To discuss the term Location-Based Marketing it is necessary to fully understand it’s two components: ‘location-based’ and ‘marketing’. ‘Location-based’ part refers of course to Location-Based Services which I’ve extensively described in the previous chapter. So let us concentrate on the term ‘marketing’ itself.
Marketing was defined by Philip Kotler (marketing academics guru) as “the process by which companies create value for customers and build strong customer relationships in order to capture value from customers in return” in other words it is a process through which goods and services move from concept to the customer. Following Kotler marketing process includes several steps:
- market analysis,
- designing a marketing strategy,
- choosing so-called marketing mix,
- managing customer relationship,
- implementation and control.
It is crucial to differentiate between marketing and advertising. While marketing is the overall process, advertising is linked only with promotion of product or service through various communication channels intended to inform or persuade members of a particular audience. Advertising is a part of marketing mix within the marketing process.
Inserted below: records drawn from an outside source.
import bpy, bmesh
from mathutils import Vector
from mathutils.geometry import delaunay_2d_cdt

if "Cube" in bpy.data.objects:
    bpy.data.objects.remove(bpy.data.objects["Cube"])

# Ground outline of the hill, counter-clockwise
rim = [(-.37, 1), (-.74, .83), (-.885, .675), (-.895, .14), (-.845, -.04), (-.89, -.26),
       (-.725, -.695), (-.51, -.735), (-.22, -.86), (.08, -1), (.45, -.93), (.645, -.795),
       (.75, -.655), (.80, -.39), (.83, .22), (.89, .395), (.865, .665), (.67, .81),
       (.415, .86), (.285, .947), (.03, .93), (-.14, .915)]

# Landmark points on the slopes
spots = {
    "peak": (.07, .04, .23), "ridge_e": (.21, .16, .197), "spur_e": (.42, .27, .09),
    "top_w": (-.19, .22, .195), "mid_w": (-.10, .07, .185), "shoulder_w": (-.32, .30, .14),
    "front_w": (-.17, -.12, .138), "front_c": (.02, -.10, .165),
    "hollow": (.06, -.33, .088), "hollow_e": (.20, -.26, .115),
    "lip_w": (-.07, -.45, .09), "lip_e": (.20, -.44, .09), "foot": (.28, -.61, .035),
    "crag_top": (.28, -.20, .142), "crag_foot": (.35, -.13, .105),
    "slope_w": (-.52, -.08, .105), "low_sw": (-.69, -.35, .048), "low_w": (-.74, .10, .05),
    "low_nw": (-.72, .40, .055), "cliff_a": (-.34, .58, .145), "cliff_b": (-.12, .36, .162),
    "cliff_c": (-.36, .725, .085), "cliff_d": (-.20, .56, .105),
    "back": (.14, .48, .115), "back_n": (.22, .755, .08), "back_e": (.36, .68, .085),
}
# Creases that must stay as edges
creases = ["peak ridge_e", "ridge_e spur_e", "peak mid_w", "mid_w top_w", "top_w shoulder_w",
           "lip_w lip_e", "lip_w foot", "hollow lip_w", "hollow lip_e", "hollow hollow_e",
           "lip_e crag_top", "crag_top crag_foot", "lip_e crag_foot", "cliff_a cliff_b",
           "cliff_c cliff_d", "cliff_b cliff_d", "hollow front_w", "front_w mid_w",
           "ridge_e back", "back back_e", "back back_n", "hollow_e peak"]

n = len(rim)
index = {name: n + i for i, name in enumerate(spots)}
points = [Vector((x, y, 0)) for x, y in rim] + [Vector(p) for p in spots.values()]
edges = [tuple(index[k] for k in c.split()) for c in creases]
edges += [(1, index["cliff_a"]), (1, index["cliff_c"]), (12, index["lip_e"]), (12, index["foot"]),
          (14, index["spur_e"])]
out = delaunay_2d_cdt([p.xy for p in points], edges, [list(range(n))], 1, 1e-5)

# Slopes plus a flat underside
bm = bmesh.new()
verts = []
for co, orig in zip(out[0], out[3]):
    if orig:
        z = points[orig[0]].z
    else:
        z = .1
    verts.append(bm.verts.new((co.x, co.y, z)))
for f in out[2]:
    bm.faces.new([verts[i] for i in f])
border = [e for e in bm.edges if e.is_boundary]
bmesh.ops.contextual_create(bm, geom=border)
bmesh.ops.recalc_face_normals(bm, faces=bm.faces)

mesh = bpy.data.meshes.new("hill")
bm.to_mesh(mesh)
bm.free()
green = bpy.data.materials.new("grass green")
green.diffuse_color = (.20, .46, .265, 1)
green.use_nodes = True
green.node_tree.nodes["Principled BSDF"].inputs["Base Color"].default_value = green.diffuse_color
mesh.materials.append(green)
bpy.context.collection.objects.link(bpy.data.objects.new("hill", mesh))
Marketing mix however can be described as a set of tools by which marketers can influence the market. The first marketing mix concept described back in 60s is known as the ‘Four Ps’: product, price, place and promotion. There were many variations including 7 Ps… I even heard about 17 Ps. There are 4 Cs : customer value, cost, convenience, communication, and there are as well 7C… But for purposes of this discussion let’s stay with the traditional 4 Ps…
Mobile Marketing Association defines Location Based Marketing as: “any application, service, or campaign that incorporates the use of geographic location to deliver or enhance marketing message/service”. This definition is limiting LBM to a one-way, enhanced communication channel used by marketers to reach customers based on their geographic location.
This is the case of LBM based on sms or mms model which will be discussed further. The definition is however discounting the value of new LBM channels that are integrating Location-Based Services with social media creating a different possibilities for user interaction. Nowadays LBM allows and encourages users to an interactive, two-way communication. In fact effective location-based marketing strategy not only delivers the marketing message or service to the customer but allows to gather consumer insights. One of the most important functions of marketing is not only to communicate the value of a product or service to the market but as well to monitor and control if the campaign target was met as well as the competitors.
Users of LBS and especially Location Based Social Networks like Facebook Places, Foursquare, Twitter or Flickr produce enormous number of social, spatial and temporal data which analysed might answer critical questions for marketers about the customers: Who? Where? When? Why? Providing this information is crucial for solving marketing intelligence issues: determining market opportunities, market penetration strategies, development metrics, investment risks and many others. Further chapters will discuss the whole range of possibilities provided by Location Based Marketing.
Location-based marketing is not geomarketing!!!
Some people confuse Location-Base Marketing with the concept of geomarketing. Geomarketing is a set of tools and methods based on Geographic Information Systems (GIS) focused mostly on three aspects: analysing spatial customer behavoir, retail location and spatial marketing management. Geomarketing methodology can be used to spatialy analyze and optimize elements of marketing process but it cannot be considered a part of marketing communication channel itself. There it cannot be considered equal to Location-Based Marketing itself.